Stored data:

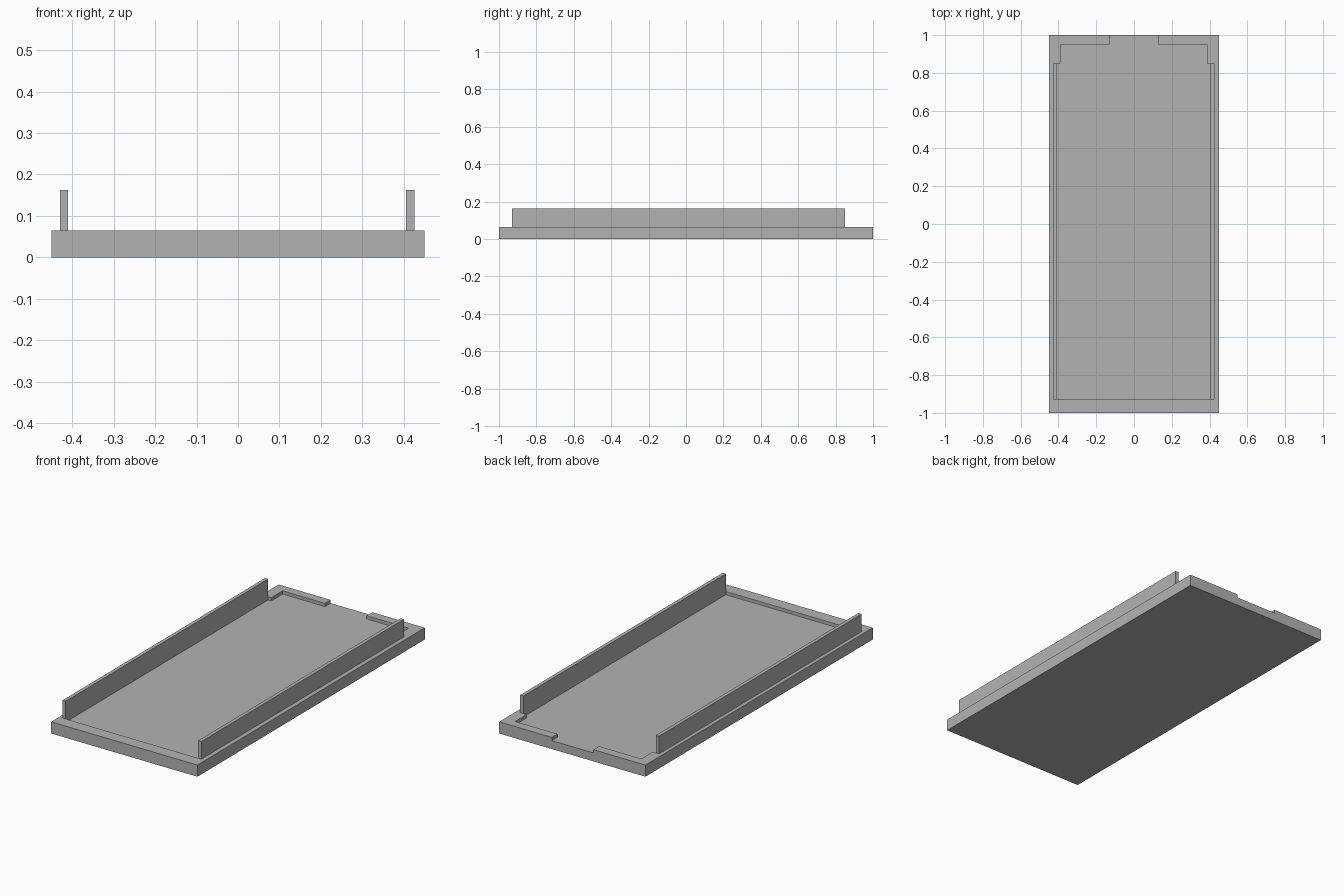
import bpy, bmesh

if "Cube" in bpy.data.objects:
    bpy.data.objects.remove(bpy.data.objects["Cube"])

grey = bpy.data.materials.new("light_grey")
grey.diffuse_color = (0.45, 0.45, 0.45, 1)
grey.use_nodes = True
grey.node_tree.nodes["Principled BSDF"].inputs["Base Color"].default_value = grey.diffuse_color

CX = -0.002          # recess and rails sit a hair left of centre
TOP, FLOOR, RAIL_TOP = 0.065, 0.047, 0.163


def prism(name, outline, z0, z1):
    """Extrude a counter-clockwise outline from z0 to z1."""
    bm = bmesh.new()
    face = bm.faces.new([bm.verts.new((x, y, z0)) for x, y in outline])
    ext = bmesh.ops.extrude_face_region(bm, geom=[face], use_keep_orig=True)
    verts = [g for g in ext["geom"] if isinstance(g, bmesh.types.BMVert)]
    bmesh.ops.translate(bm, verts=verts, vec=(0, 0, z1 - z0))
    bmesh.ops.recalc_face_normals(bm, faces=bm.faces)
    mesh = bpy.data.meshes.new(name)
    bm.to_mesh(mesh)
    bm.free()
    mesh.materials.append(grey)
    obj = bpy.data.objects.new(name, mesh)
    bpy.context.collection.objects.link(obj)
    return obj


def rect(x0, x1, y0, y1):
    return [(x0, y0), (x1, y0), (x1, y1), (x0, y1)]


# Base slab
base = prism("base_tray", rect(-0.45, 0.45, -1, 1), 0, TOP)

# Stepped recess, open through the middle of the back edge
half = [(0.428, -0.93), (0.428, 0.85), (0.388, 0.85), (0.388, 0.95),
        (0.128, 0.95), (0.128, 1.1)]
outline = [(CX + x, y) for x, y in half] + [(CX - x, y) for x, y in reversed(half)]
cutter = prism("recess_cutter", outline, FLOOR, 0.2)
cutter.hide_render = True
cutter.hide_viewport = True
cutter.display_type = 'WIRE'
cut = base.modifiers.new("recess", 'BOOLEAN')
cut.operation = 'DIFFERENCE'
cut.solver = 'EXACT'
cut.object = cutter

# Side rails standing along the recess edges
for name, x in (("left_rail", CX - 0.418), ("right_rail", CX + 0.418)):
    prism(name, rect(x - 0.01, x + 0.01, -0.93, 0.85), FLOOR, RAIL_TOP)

==

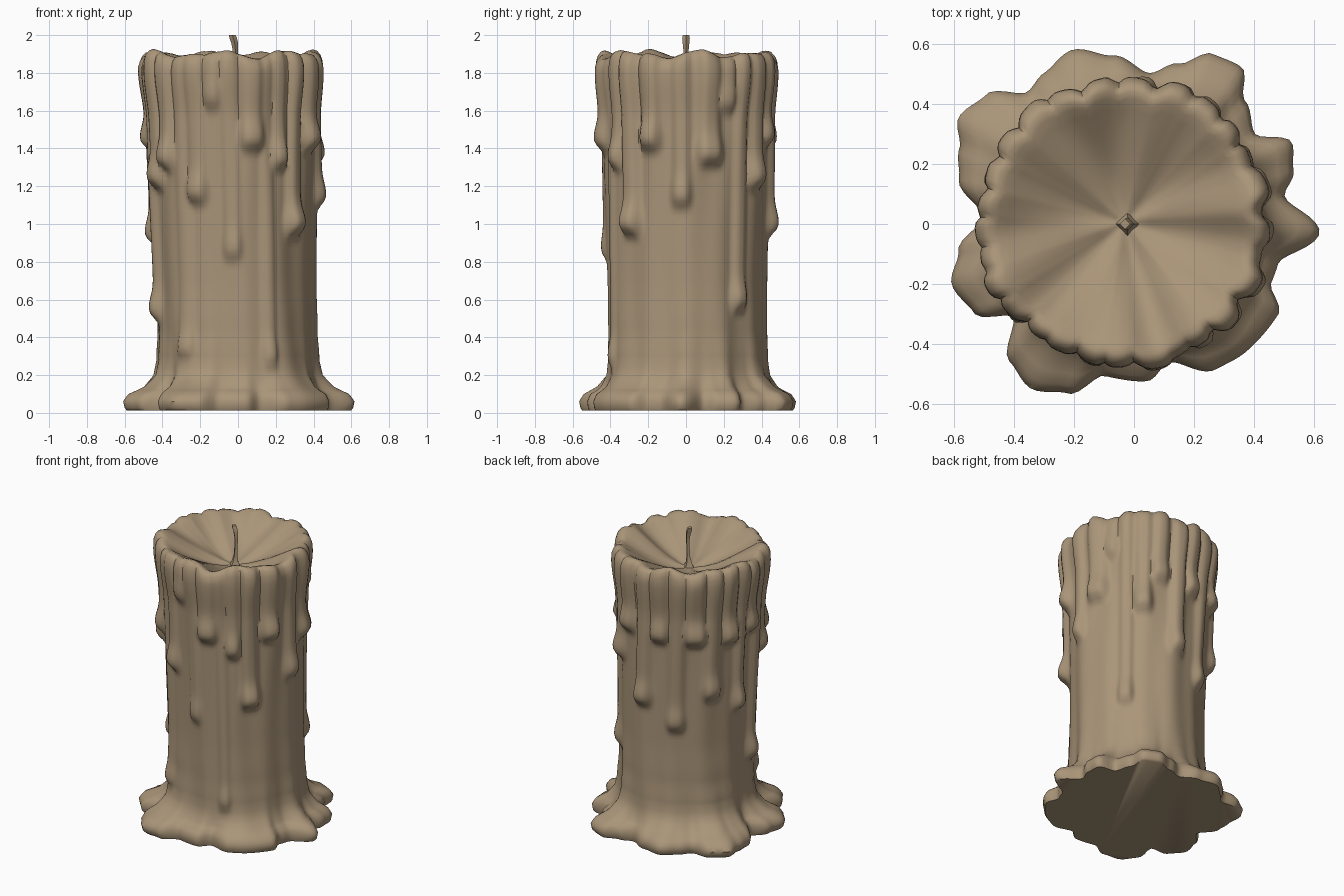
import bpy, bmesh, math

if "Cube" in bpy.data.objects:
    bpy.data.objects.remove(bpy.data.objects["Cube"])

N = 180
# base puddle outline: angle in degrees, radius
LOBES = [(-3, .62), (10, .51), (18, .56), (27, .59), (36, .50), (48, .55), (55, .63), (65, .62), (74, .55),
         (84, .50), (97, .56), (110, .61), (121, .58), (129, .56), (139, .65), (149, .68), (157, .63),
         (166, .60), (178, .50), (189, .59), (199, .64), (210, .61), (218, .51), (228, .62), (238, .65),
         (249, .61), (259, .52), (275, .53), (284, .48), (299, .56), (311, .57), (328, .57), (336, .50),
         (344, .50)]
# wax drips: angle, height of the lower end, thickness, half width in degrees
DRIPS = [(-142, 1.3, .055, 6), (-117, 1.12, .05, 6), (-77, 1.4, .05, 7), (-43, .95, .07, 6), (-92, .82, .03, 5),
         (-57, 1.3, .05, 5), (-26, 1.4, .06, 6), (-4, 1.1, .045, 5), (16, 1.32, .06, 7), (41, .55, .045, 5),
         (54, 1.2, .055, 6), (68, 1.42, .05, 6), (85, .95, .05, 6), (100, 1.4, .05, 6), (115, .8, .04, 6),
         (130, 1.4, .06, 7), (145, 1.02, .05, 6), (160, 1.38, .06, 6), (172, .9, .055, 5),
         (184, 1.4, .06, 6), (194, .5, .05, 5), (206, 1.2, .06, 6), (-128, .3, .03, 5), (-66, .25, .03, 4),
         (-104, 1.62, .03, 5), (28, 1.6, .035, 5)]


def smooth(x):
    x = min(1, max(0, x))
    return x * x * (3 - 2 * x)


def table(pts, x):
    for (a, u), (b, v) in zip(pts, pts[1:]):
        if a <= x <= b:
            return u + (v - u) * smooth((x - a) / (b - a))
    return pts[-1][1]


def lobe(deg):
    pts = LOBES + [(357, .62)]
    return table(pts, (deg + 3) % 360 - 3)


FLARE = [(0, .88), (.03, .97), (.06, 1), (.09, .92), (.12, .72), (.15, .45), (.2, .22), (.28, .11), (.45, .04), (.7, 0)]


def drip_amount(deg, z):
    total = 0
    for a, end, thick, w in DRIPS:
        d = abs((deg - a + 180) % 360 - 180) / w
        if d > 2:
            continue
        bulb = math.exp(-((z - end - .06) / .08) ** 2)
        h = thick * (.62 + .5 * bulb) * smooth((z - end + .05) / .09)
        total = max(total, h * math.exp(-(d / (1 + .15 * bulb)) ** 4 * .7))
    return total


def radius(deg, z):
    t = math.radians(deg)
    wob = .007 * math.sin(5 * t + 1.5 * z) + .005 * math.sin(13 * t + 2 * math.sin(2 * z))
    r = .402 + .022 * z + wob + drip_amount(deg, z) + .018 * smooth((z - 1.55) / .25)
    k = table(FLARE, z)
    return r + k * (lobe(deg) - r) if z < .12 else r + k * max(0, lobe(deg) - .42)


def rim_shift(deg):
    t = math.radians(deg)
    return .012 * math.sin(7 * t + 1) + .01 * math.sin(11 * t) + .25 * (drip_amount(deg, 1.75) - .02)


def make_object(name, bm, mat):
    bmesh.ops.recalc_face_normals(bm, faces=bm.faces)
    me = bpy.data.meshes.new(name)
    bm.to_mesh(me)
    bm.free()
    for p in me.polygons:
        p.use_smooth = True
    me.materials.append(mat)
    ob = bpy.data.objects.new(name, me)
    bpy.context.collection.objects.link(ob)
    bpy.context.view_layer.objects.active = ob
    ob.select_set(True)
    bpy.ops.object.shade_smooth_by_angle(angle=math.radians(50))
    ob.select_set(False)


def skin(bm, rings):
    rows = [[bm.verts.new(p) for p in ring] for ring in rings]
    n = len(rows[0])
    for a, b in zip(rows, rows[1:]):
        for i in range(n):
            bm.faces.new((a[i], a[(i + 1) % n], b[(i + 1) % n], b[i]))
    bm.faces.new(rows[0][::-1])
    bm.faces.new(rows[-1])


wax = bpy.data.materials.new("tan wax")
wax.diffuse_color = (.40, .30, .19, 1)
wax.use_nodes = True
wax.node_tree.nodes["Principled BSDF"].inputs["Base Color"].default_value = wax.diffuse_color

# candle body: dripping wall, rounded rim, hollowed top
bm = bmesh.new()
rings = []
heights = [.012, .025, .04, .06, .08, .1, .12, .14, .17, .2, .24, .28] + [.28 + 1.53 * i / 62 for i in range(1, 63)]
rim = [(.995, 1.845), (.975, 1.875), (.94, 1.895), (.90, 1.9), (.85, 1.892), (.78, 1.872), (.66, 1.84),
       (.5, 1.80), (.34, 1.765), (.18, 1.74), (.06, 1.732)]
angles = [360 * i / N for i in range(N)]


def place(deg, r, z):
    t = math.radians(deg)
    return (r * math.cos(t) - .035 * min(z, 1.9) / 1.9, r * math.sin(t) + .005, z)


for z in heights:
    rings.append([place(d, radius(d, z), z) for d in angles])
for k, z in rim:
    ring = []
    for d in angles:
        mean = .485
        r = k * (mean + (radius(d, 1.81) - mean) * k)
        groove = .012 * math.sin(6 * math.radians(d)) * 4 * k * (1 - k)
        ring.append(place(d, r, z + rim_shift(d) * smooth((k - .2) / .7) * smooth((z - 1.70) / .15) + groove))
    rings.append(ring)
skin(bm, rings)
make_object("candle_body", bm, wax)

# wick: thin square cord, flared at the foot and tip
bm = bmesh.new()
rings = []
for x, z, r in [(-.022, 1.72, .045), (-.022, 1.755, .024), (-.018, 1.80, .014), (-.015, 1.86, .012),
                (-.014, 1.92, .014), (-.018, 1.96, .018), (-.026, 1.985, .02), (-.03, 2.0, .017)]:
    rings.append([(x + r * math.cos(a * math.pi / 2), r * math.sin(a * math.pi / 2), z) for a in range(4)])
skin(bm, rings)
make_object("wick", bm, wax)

What you should do
Set down, exactly as they appear above, all lines from the one that has "bm.faces.new(rows[0][::-1])" down to the one that has "rings.append(ring)", including those two and no others.

Output for this exercise
    bm.faces.new(rows[0][::-1])
    bm.faces.new(rows[-1])


wax = bpy.data.materials.new("tan wax")
wax.diffuse_color = (.40, .30, .19, 1)
wax.use_nodes = True
wax.node_tree.nodes["Principled BSDF"].inputs["Base Color"].default_value = wax.diffuse_color

# candle body: dripping wall, rounded rim, hollowed top
bm = bmesh.new()
rings = []
heights = [.012, .025, .04, .06, .08, .1, .12, .14, .17, .2, .24, .28] + [.28 + 1.53 * i / 62 for i in range(1, 63)]
rim = [(.995, 1.845), (.975, 1.875), (.94, 1.895), (.90, 1.9), (.85, 1.892), (.78, 1.872), (.66, 1.84),
       (.5, 1.80), (.34, 1.765), (.18, 1.74), (.06, 1.732)]
angles = [360 * i / N for i in range(N)]


def place(deg, r, z):
    t = math.radians(deg)
    return (r * math.cos(t) - .035 * min(z, 1.9) / 1.9, r * math.sin(t) + .005, z)


for z in heights:
    rings.append([place(d, radius(d, z), z) for d in angles])
for k, z in rim:
    ring = []
    for d in angles:
        mean = .485
        r = k * (mean + (radius(d, 1.81) - mean) * k)
        groove = .012 * math.sin(6 * math.radians(d)) * 4 * k * (1 - k)
        ring.append(place(d, r, z + rim_shift(d) * smooth((k - .2) / .7) * smooth((z - 1.70) / .15) + groove))
    rings.append(ring)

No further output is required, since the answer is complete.